- Input material -
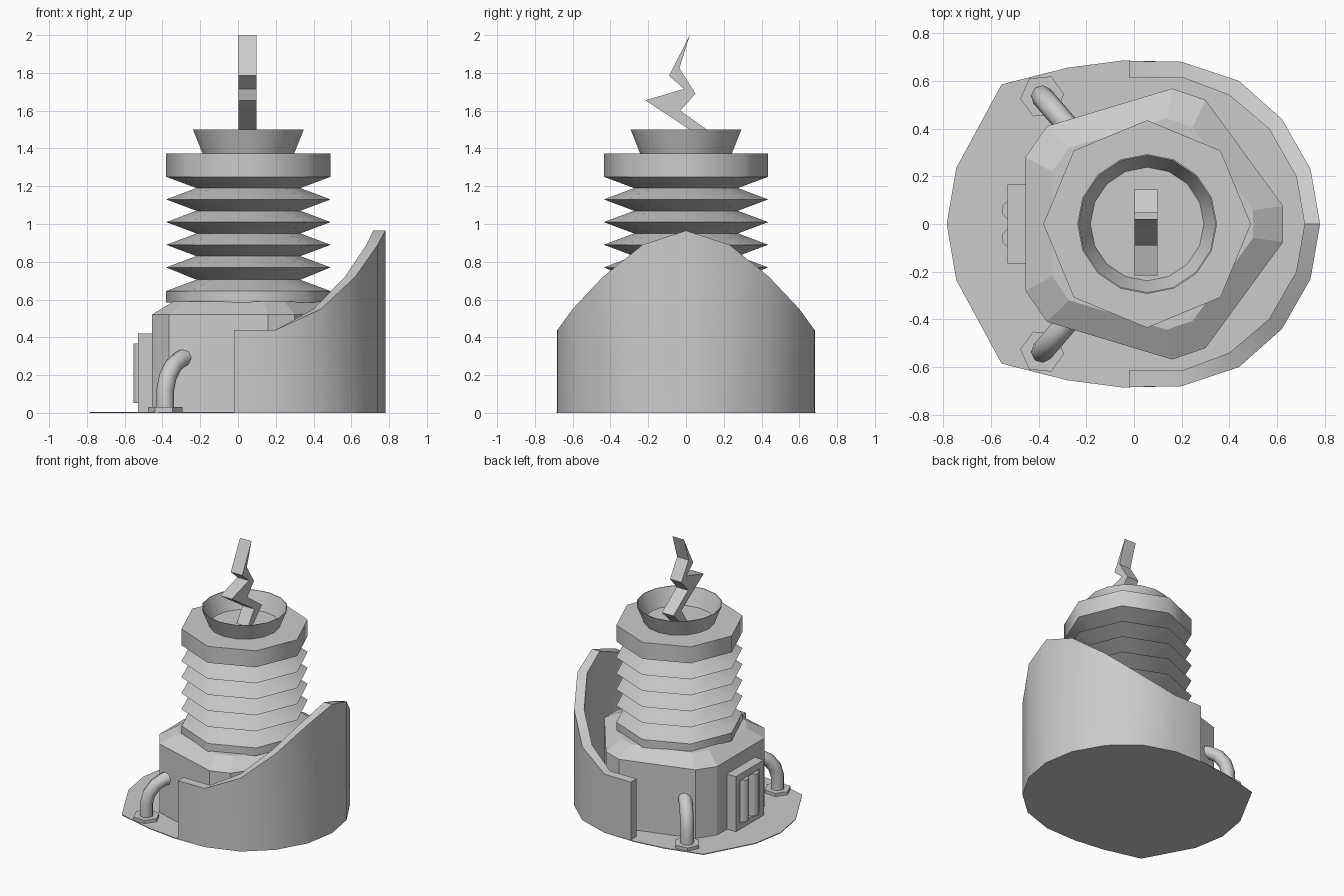
import bpy, bmesh, math
from mathutils import Vector

if "Cube" in bpy.data.objects:
    bpy.data.objects.remove(bpy.data.objects["Cube"], do_unlink=True)

grey = bpy.data.materials.new("plain_grey")
grey.use_nodes = True
grey.diffuse_color = (0.6, 0.6, 0.6, 1)
grey.node_tree.nodes["Principled BSDF"].inputs["Base Color"].default_value = (0.6, 0.6, 0.6, 1)

AXIS_X = 0.055  # centre of the stacked round parts


def make(name, verts, faces, smooth=None, fix=True):
    """Mesh object from points and faces, optionally smoothed below an angle."""
    mesh = bpy.data.meshes.new(name)
    mesh.from_pydata([tuple(v) for v in verts], [], faces)
    bm = bmesh.new()
    bm.from_mesh(mesh)
    if fix:
        bmesh.ops.recalc_face_normals(bm, faces=bm.faces)
    bm.to_mesh(mesh)
    bm.free()
    mesh.materials.append(grey)
    ob = bpy.data.objects.new(name, mesh)
    bpy.context.collection.objects.link(ob)
    if smooth:
        smooth_by_angle(ob, smooth)
    return ob


def smooth_by_angle(ob, degrees):
    bpy.ops.object.select_all(action='DESELECT')
    ob.select_set(True)
    bpy.context.view_layer.objects.active = ob
    bpy.ops.object.shade_smooth_by_angle(angle=math.radians(degrees))


def loft(name, rings, smooth=None, caps=True, closed=False):
    """Skin a list of equal-length closed rings."""
    n = len(rings[0])
    verts = [p for ring in rings for p in ring]
    faces = []
    count = len(rings)
    for i in range(count if closed else count - 1):
        a, b = i * n, (i + 1) % count * n
        for j in range(n):
            k = (j + 1) % n
            faces.append((a + j, a + k, b + k, b + j))
    if caps:
        faces += [tuple(reversed(range(n))), tuple(range((count - 1) * n, count * n))]
    return make(name, verts, faces, smooth)


def lathe(name, profile, sides, smooth=None, centre=(AXIS_X, 0), caps=True, turn=0):
    rings = []
    for r, z in profile:
        angles = [turn + math.tau * i / sides for i in range(sides)]
        rings.append([(centre[0] + r * math.cos(a), centre[1] + r * math.sin(a), z) for a in angles])
    return loft(name, rings, smooth, caps)


def mirrored(half):
    """Complete an outline given on the +y side."""
    return half + [(x, -y) for x, y in reversed(half) if y > 0]


def level(outline, z):
    return [(x, y, z) for x, y in outline]


# Ground plate
plate = mirrored([(-0.785, 0), (-0.745, 0.235), (-0.555, 0.585), (-0.28, 0.655), (-0.05, 0.685),
                  (0.2, 0.68), (0.44, 0.6), (0.62, 0.44), (0.74, 0.23), (0.78, 0)])
loft("ground_plate", [level(plate, 0), level(plate, 0.006)])

# Curved shield wall: outer point, inner point, height
stations = [((-0.02, 0.683), (-0.02, 0.615), 0.44), ((0.2, 0.68), (0.2, 0.615), 0.44),
            ((0.44, 0.6), (0.4, 0.54), 0.55), ((0.62, 0.44), (0.565, 0.4), 0.72),
            ((0.74, 0.23), (0.68, 0.2), 0.89), ((0.78, 0), (0.715, 0), 0.965)]
stations += [((o[0], -o[1]), (i[0], -i[1]), h) for o, i, h in reversed(stations[:-1])]
sections = [[(*o, 0), (*o, h), (*i, h), (*i, 0)] for o, i, h in stations]
loft("shield_wall", sections, smooth=32)

# Machine body with sloped shoulders
body = mirrored([(-0.455, 0.28), (-0.365, 0.41), (0.16, 0.568), (0.3, 0.52), (0.625, 0.075)])
shoulder = [(AXIS_X + (x - AXIS_X) * 0.78, y * 0.78) for x, y in body]
loft("machine_body", [level(body, 0.006), level(body, 0.52), level(shoulder, 0.59)])

# Bellows column with collars
R, V = 0.435, 0.275
profile = [(R, 0.585), (R, 0.645), (V, 0.705)]
for i in range(4):
    z = 0.77 + 0.12 * i
    profile += [(R, z), (V, z + 0.06)]
profile += [(R, 1.25), (R, 1.373)]
lathe("bellows_column", profile, 8, smooth=50)

# Flared cup on top
lathe("flared_cup", [(0.242, 1.372), (0.293, 1.5), (0.288, 1.5), (0.238, 1.374)],
      16, smooth=30, caps=False)

# Zigzag bolt
bolt = [(0.02, 2.0), (-0.09, 1.785), (-0.01, 1.715), (-0.215, 1.655), (0.05, 1.48), (-0.02, 1.372),
        (0.04, 1.372), (0.145, 1.475), (-0.03, 1.6), (0.05, 1.69), (-0.035, 1.825)]
loft("zigzag_bolt", [[(x, y, z) for y, z in bolt] for x in (0.003, 0.098)])

# Bent pipes with hexagonal flanges, one on each side
for side, label in ((1, "back"), (-1, "front")):
    lathe(label + "_pipe_flange", [(0.092, 0.006), (0.092, 0.03)], 6,
          centre=(-0.385, 0.535 * side), turn=0.1 * side)
    path = [(0, 0.02), (0, 0.12), (0.02, 0.19), (0.065, 0.25), (0.125, 0.285), (0.2, 0.3)]
    heading = Vector((0.65, -0.76 * side, 0))
    across = Vector((0.76 * side, 0.65, 0))
    rings = []
    for i, (d, z) in enumerate(path):
        d0, z0 = path[max(i - 1, 0)]
        d1, z1 = path[min(i + 1, len(path) - 1)]
        slope = math.atan2(z1 - z0, d1 - d0)
        up = heading * -math.sin(slope) + Vector((0, 0, math.cos(slope)))
        middle = Vector((-0.385, 0.535 * side, z)) + heading * d
        rings.append([middle + 0.047 * (across * math.cos(a) + up * math.sin(a))
                      for a in (math.tau * j / 8 for j in range(8))])
    loft(label + "_bent_pipe", rings, smooth=50)


# Side panel box with a recessed face
def rectangle(x, half_width, low, high):
    return [(x, -half_width, low), (x, half_width, low), (x, half_width, high), (x, -half_width, high)]


loft("side_panel", [rectangle(-0.44, 0.165, 0.006, 0.42), rectangle(-0.53, 0.165, 0.006, 0.42),
                    rectangle(-0.53, 0.115, 0.05, 0.37), rectangle(-0.505, 0.115, 0.05, 0.37)])

# Two upright bars in the recess
for y, label in ((0.058, "back"), (-0.058, "front")):
    lathe(label + "_panel_bar", [(0.04, 0.052), (0.04, 0.368)], 8,
          smooth=50, centre=(-0.517, y), turn=math.pi / 8)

- Work to complete -
Copy the lines of the data above exactly as written, beginning with the line containing "across = Vector((0.76 * side, 0.65, 0))" and ending with the line containing "# Side panel box with a recessed face", and leave out all other lines.

- Solution for this problem -
    across = Vector((0.76 * side, 0.65, 0))
    rings = []
    for i, (d, z) in enumerate(path):
        d0, z0 = path[max(i - 1, 0)]
        d1, z1 = path[min(i + 1, len(path) - 1)]
        slope = math.atan2(z1 - z0, d1 - d0)
        up = heading * -math.sin(slope) + Vector((0, 0, math.cos(slope)))
        middle = Vector((-0.385, 0.535 * side, z)) + heading * d
        rings.append([middle + 0.047 * (across * math.cos(a) + up * math.sin(a))
                      for a in (math.tau * j / 8 for j in range(8))])
    loft(label + "_bent_pipe", rings, smooth=50)


# Side panel box with a recessed face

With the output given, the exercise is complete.